- Sylvie Davis, the youngest-ever principal dancer for American Ballet, suffered a compound tibia and fibula fracture in front of hundreds of horrified audience members during her stunning debut at Lincoln Center. At least I knew how to make an exit. I've steered clear of any ballet related books until now. I took dance classes when I was younger and don't have a single good memory from that time. I'm a little afraid that is going to carry over into my opinion of the book, which I why I've been avoiding the subject, but how could I possibly pass up a YA paranormal title.
- I stared at the shades in the twilight, all silhouette and gloom, and the trees around me swayed. No ... that was me. I was swaying. Was this what being wasted felt like? I was dizzy and confused and somewhat judgment-impaired, but I still felt in control of my faculties. Certainly not so far gone as to be hallucinating in Central Park. I really like Sylvie. Thus far she's been sort of depressing but I sense a lot of strength from her that has me rooting for her. I'm really excited to see where her 'hallucinations' take me.
- "You're not from around here, are you?" "What was your clue?" he asked, smiling in profile. I skirted around a woman with a cell phone and hair like a helmet. "The accent. And insulting me with a Shakespeare quote." Ohhh, I really like Rhys. I'd really like for him to be the love interest. I like that he's being helpful and kind but not pitying or babying her.
- Maybe it was just normal girl-boy stuff. I hadn't missed the tension between Shawn and Addie, and I wondered how much of her resentment had to do with his friendliness toward me. Then there was Caitlin, who sat near Travis, but his eyes never left an oblivious Kimberly, who, when she wasn't petting Gigi, was playing footsie with Aaron. Dammit, this book was going amazingly too! I hate petty teen drama. ...I hope it at least goes more smoothly than it's looking like it will. That or these characters will just disappear.
- I sighed. "It's driving me crazy already," I answered. "You can report that back to your dad." Sarcasm made me feel better. I mean, I was only nuts if I thought I wasn't, right? Flexing my feet, I stretched my cramped muscles as well as my figurative claws. "Mother was too busy packing to check on her only offspring, huh?" John paused, as if hunting for a tactful answer, then gave up. "They're getting ready to leave in the morning. How are you?" Sylvie's family is made up of some of the most unfortunate human beings ever. I feel so bad for her. They're all pet peeve people for me too so I hope they don't get redeemed unless it's through grovelling. Ha! I'm so petty.

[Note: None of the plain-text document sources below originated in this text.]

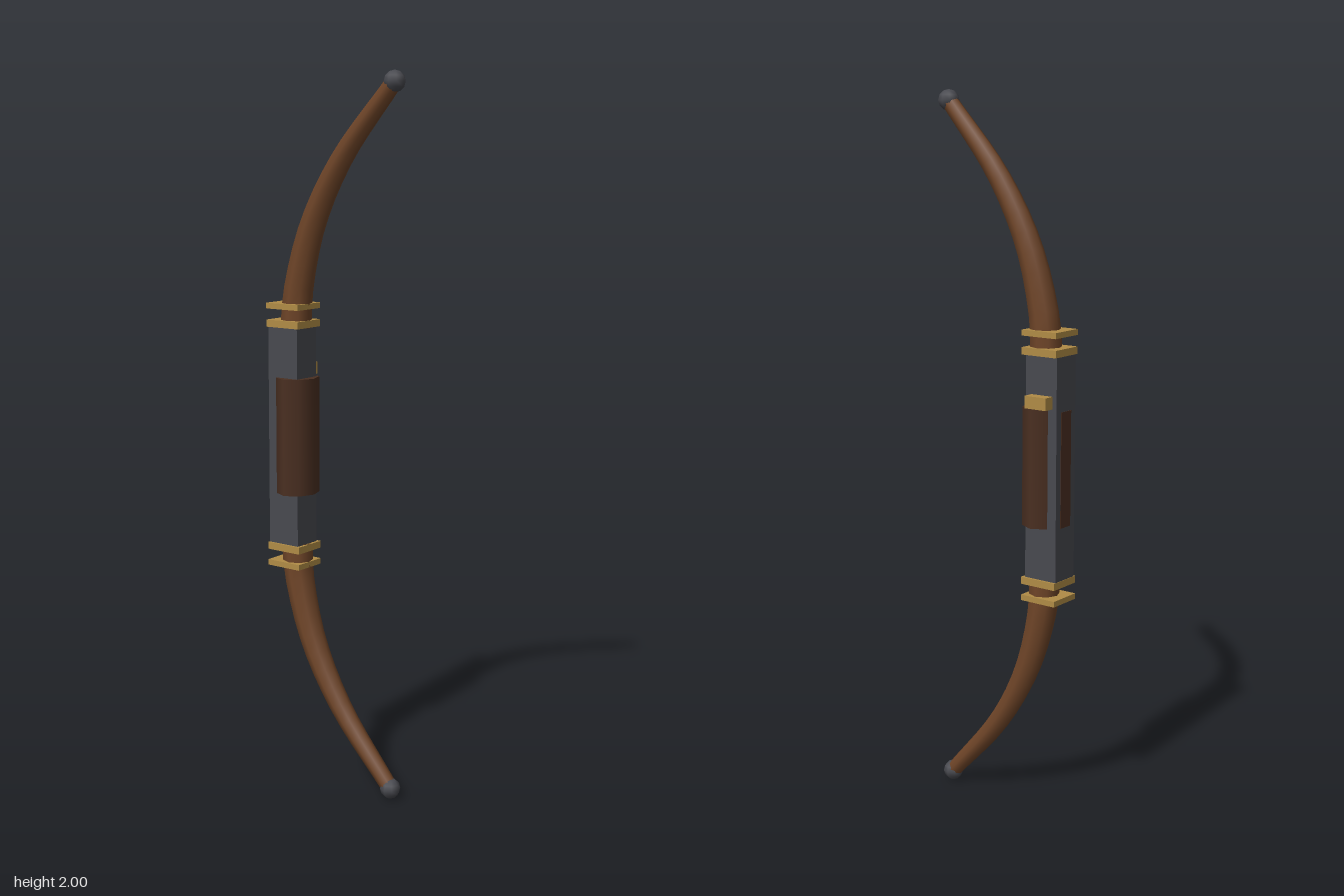
import * as THREE from 'three';

const CX = -0.004; // centre line of the bow
const mat = (color) => new THREE.MeshStandardMaterial({ color });

export function createModel() {
  const bow = new THREE.Group();
  bow.name = 'bow';
  const wood = mat(0x6f4528), leather = mat(0x4a2f21), brass = mat(0xb08c46), steel = mat(0x48494f);

  const add = (name, geometry, material, x, y, z) => {
    const mesh = new THREE.Mesh(geometry, material);
    mesh.name = name;
    mesh.position.set(x, y, z);
    bow.add(mesh);
    return mesh;
  };
  const box = (name, material, w, h, d, x, y, z) =>
    add(name, new THREE.BoxGeometry(w, h, d), material, x, y, z);

  // Eight-sided tube that narrows along its path
  const taperedTube = (curve, r0, r1, segments = 14, sides = 8) => {
    const geometry = new THREE.TubeGeometry(curve, segments, 1, sides);
    const pos = geometry.attributes.position;
    const v = new THREE.Vector3();
    for (let i = 0; i < pos.count; i++) {
      const t = Math.floor(i / (sides + 1)) / segments;
      const c = curve.getPointAt(t);
      v.fromBufferAttribute(pos, i).sub(c).multiplyScalar(r0 + (r1 - r0) * t).add(c);
      pos.setXYZ(i, v.x, v.y, v.z);
    }
    return geometry;
  };

  // Riser with the inlay on its back
  box('riser', steel, 0.086, 0.65, 0.102, CX, 1, -0.163);
  box('backInlay', leather, 0.045, 0.32, 0.01, CX, 1, -0.2105);

  // Leather grip, an oval octagon
  const grip = new THREE.CylinderGeometry(1, 1, 0.33, 8);
  grip.scale(0.066, 1, 0.057);
  add('grip', grip, leather, CX, 1.003, -0.144);

  // Arrow rest on the left side
  box('arrowRest', brass, 0.05, 0.034, 0.069, 0.045, 1.187, -0.166);

  // Limbs, tips and bands, mirrored above and below the grip
  const path = [[0.31, -0.148], [0.4, -0.142], [0.59, -0.09], [0.77, 0.01], [0.971, 0.183]];
  for (const [side, s] of [['upper', 1], ['lower', -1]]) {
    const curve = new THREE.CatmullRomCurve3(path.map(([y, z]) => new THREE.Vector3(0, s * y, z)));
    add(side + 'Limb', taperedTube(curve, 0.044, 0.023), wood, CX, 1, 0);
    add(side + 'Tip', new THREE.SphereGeometry(0.029, 8, 6), steel, CX, 1 + s * 0.971, 0.183);
    box(side + 'InnerBand', brass, 0.1, 0.02, 0.112, CX, 1 + s * 0.319, -0.159);
    box(side + 'OuterBand', brass, 0.1, 0.016, 0.112, CX, 1 + s * 0.368, -0.159);
  }
  return bow;
}
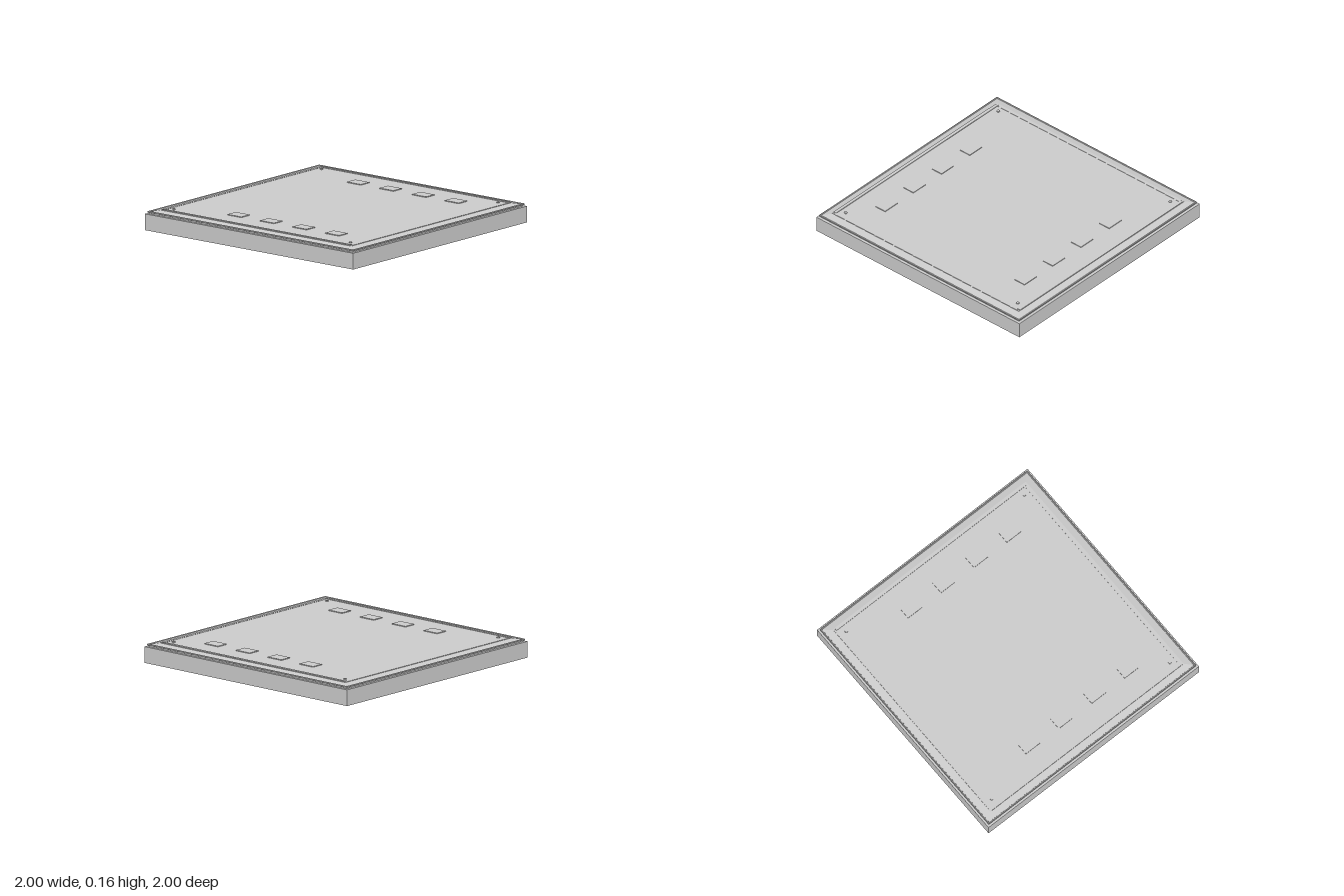
import * as THREE from 'three';

const material = new THREE.MeshStandardMaterial({ color: 0xcccccc, flatShading: true });

export function createModel() {
  const model = new THREE.Group();
  const add = (name, geometry, x, y, z) => {
    const mesh = new THREE.Mesh(geometry, material);
    mesh.name = name;
    mesh.position.set(x, y, z);
    model.add(mesh);
    return mesh;
  };
  // Box given by its bottom and top heights
  const slab = (name, w, d, y0, y1, x = 0, z = 0) =>
    add(name, new THREE.BoxGeometry(w, y1 - y0, d), x, (y0 + y1) / 2, z);

  // Square block whose top is smaller than its bottom
  const frustum = (name, half0, half1, y0, y1) => {
    const g = new THREE.CylinderGeometry(half1 * Math.SQRT2, half0 * Math.SQRT2, y1 - y0, 4);
    g.rotateY(Math.PI / 4);
    return add(name, g, 0, (y0 + y1) / 2, 0);
  };

  slab('base', 2, 2, 0, 0.123);
  slab('lidSeat', 1.955, 1.955, 0.12, 0.138);
  frustum('lidBevel', 0.98, 0.92, 0.138, 0.15);
  slab('topPanel', 1.84, 1.83, 0.148, 0.152);

  // Thin round seal along each edge, and raised trim strips inside it
  for (const s of [-1, 1]) {
    const seal = (name, x, z, alongX) => {
      const g = new THREE.CylinderGeometry(0.007, 0.007, 1.97, 8);
      if (alongX) g.rotateZ(Math.PI / 2); else g.rotateX(Math.PI / 2);
      add(name, g, x, 0.138, z);
    };
    seal('sideSeal', s * 0.98, 0, false);
    seal('endSeal', 0, s * 0.98, true);
    slab('sideTrim', 0.025, 1.8, 0.15, 0.157, s * 0.908);
    slab('endTrim', 1.8, 0.025, 0.15, 0.154, 0, s * 0.902);

    // Column of contact pads
    for (let i = 0; i < 4; i++)
      slab('pad', 0.097, 0.134, 0.15, 0.158, s * 0.687, -0.362 + i * 0.313);

    // Corner screws
    for (const t of [-1, 1])
      add('screw', new THREE.CylinderGeometry(0.012, 0.012, 0.008, 12), s * 0.848, 0.155, t * 0.846);
  }
  return model;
}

- I stared at her, the towel dangling from my fingers. "The Colonel's study? The colonel who's supposed to haunt the house?" With an impatient sound, she took the dishrag and dried her hands. "Lord, don't you start. Colonel Davis has been dead for a hundred and thirty-odd years. Lots of people have used that room since. Some men cast long shadows, that's all." But I noticed she hadn't exactly denied the haunting part. Yay! Paranormal! I can't wait to see where this famous Davis stuff is going. I'm becoming more fond of ghosts lately. I hope whatever is in this one continues my interest.